### Materials provided ###

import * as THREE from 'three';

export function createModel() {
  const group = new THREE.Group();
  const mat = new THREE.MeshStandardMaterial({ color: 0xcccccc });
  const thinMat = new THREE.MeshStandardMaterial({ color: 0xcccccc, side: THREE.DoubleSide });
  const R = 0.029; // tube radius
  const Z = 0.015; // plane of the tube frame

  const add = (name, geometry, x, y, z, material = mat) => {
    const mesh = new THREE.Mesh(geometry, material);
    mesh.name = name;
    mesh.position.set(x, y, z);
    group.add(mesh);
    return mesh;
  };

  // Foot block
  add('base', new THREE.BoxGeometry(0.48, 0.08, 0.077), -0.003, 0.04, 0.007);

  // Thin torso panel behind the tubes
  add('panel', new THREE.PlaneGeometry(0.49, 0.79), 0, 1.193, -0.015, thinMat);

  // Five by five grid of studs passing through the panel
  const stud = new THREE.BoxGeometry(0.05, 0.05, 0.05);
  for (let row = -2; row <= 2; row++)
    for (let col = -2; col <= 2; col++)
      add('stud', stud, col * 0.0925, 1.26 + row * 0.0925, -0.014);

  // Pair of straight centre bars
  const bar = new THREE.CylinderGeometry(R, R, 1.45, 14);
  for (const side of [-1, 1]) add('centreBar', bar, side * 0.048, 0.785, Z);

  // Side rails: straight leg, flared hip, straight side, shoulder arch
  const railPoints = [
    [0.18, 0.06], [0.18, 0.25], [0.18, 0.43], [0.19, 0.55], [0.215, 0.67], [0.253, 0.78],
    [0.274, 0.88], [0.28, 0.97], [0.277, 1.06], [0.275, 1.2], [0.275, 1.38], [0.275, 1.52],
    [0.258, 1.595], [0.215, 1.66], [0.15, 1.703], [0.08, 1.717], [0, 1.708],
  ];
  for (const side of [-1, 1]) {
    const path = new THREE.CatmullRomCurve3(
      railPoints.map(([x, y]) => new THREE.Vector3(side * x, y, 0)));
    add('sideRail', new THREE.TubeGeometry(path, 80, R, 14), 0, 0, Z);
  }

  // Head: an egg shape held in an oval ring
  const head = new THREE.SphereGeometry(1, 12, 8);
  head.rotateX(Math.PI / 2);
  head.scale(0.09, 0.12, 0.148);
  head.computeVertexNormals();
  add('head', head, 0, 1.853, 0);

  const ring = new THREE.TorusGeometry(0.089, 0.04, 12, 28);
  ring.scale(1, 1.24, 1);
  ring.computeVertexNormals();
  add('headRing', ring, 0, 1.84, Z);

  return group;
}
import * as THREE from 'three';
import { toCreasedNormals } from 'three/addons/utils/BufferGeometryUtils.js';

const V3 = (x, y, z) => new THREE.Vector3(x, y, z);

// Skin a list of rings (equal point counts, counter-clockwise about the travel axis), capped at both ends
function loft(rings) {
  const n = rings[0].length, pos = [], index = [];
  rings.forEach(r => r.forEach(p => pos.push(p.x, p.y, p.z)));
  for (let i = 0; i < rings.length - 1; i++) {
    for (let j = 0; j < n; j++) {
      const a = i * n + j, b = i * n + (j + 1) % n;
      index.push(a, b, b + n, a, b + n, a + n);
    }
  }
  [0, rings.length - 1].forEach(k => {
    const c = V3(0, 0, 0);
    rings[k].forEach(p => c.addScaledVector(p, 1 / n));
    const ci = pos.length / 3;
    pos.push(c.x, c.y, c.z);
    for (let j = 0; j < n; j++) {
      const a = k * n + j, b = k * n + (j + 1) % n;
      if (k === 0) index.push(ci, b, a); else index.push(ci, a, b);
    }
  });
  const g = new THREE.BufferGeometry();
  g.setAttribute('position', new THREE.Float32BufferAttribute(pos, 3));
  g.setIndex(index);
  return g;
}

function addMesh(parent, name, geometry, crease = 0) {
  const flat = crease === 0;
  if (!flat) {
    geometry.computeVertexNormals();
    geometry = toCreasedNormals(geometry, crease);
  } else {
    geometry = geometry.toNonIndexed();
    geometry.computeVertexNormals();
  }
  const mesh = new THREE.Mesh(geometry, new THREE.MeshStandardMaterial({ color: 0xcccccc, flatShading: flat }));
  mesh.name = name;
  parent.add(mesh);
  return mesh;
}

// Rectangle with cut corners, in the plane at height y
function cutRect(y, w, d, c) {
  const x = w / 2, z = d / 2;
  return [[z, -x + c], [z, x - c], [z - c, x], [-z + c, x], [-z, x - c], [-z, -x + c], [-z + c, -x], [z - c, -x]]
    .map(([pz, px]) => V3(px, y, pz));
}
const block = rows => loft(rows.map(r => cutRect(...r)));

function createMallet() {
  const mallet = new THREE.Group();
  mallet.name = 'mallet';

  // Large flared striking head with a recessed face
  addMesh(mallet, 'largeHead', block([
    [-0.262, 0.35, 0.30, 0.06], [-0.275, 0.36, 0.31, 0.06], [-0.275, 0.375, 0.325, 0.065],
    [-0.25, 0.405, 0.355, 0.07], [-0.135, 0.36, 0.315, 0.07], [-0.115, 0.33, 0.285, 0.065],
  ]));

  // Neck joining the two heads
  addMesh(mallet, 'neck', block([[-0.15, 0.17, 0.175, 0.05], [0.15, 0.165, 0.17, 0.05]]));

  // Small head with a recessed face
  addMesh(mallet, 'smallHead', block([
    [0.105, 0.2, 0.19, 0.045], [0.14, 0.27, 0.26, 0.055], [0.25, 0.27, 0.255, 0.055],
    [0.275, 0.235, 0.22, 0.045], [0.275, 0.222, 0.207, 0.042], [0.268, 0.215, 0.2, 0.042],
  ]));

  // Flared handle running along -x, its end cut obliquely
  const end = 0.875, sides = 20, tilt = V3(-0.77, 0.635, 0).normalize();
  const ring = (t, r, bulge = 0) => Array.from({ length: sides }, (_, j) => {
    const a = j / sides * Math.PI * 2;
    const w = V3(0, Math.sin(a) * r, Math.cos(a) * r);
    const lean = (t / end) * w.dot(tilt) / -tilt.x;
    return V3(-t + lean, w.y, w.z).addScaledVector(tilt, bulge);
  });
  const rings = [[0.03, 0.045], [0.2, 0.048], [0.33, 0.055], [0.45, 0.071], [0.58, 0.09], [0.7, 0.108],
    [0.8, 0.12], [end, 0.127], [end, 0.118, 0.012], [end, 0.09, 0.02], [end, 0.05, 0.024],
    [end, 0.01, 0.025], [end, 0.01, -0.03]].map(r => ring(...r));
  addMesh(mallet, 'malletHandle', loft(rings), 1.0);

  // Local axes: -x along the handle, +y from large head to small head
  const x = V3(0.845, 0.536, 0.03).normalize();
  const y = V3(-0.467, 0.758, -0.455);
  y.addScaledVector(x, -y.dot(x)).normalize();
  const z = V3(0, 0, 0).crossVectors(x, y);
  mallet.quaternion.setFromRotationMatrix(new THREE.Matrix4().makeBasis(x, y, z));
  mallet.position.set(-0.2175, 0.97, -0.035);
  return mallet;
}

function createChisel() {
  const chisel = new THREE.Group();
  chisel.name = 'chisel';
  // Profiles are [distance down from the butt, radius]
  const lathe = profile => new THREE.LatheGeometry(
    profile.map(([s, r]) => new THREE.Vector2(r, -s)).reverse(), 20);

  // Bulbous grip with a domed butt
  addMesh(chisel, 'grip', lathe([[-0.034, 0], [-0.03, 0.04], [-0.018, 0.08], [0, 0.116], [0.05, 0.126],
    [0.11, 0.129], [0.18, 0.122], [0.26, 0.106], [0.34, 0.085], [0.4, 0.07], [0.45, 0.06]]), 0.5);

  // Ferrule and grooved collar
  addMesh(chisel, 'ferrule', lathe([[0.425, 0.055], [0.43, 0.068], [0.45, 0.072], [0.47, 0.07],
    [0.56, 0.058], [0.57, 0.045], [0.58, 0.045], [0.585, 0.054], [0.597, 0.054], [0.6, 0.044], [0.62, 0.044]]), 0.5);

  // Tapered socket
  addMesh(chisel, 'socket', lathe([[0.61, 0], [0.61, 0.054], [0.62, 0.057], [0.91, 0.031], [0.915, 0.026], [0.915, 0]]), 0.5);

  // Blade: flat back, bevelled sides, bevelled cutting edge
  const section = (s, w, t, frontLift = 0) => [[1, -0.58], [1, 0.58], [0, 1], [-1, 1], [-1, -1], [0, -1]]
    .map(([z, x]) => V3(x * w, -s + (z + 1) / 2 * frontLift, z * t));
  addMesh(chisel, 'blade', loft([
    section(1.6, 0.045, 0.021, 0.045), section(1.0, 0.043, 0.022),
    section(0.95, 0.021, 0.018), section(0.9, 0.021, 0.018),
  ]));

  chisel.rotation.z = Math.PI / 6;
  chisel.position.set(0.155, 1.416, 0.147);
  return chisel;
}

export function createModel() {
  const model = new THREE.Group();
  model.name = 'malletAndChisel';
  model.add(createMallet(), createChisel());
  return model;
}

###

■ **What to do**:
From the entries above, pull out each line that includes "lathe".

■ **Reply to the task**:
  const lathe = profile => new THREE.LatheGeometry(
  addMesh(chisel, 'grip', lathe([[-0.034, 0], [-0.03, 0.04], [-0.018, 0.08], [0, 0.116], [0.05, 0.126],
  addMesh(chisel, 'ferrule', lathe([[0.425, 0.055], [0.43, 0.068], [0.45, 0.072], [0.47, 0.07],
  addMesh(chisel, 'socket', lathe([[0.61, 0], [0.61, 0.054], [0.62, 0.057], [0.91, 0.031], [0.915, 0.026], [0.915, 0]]), 0.5);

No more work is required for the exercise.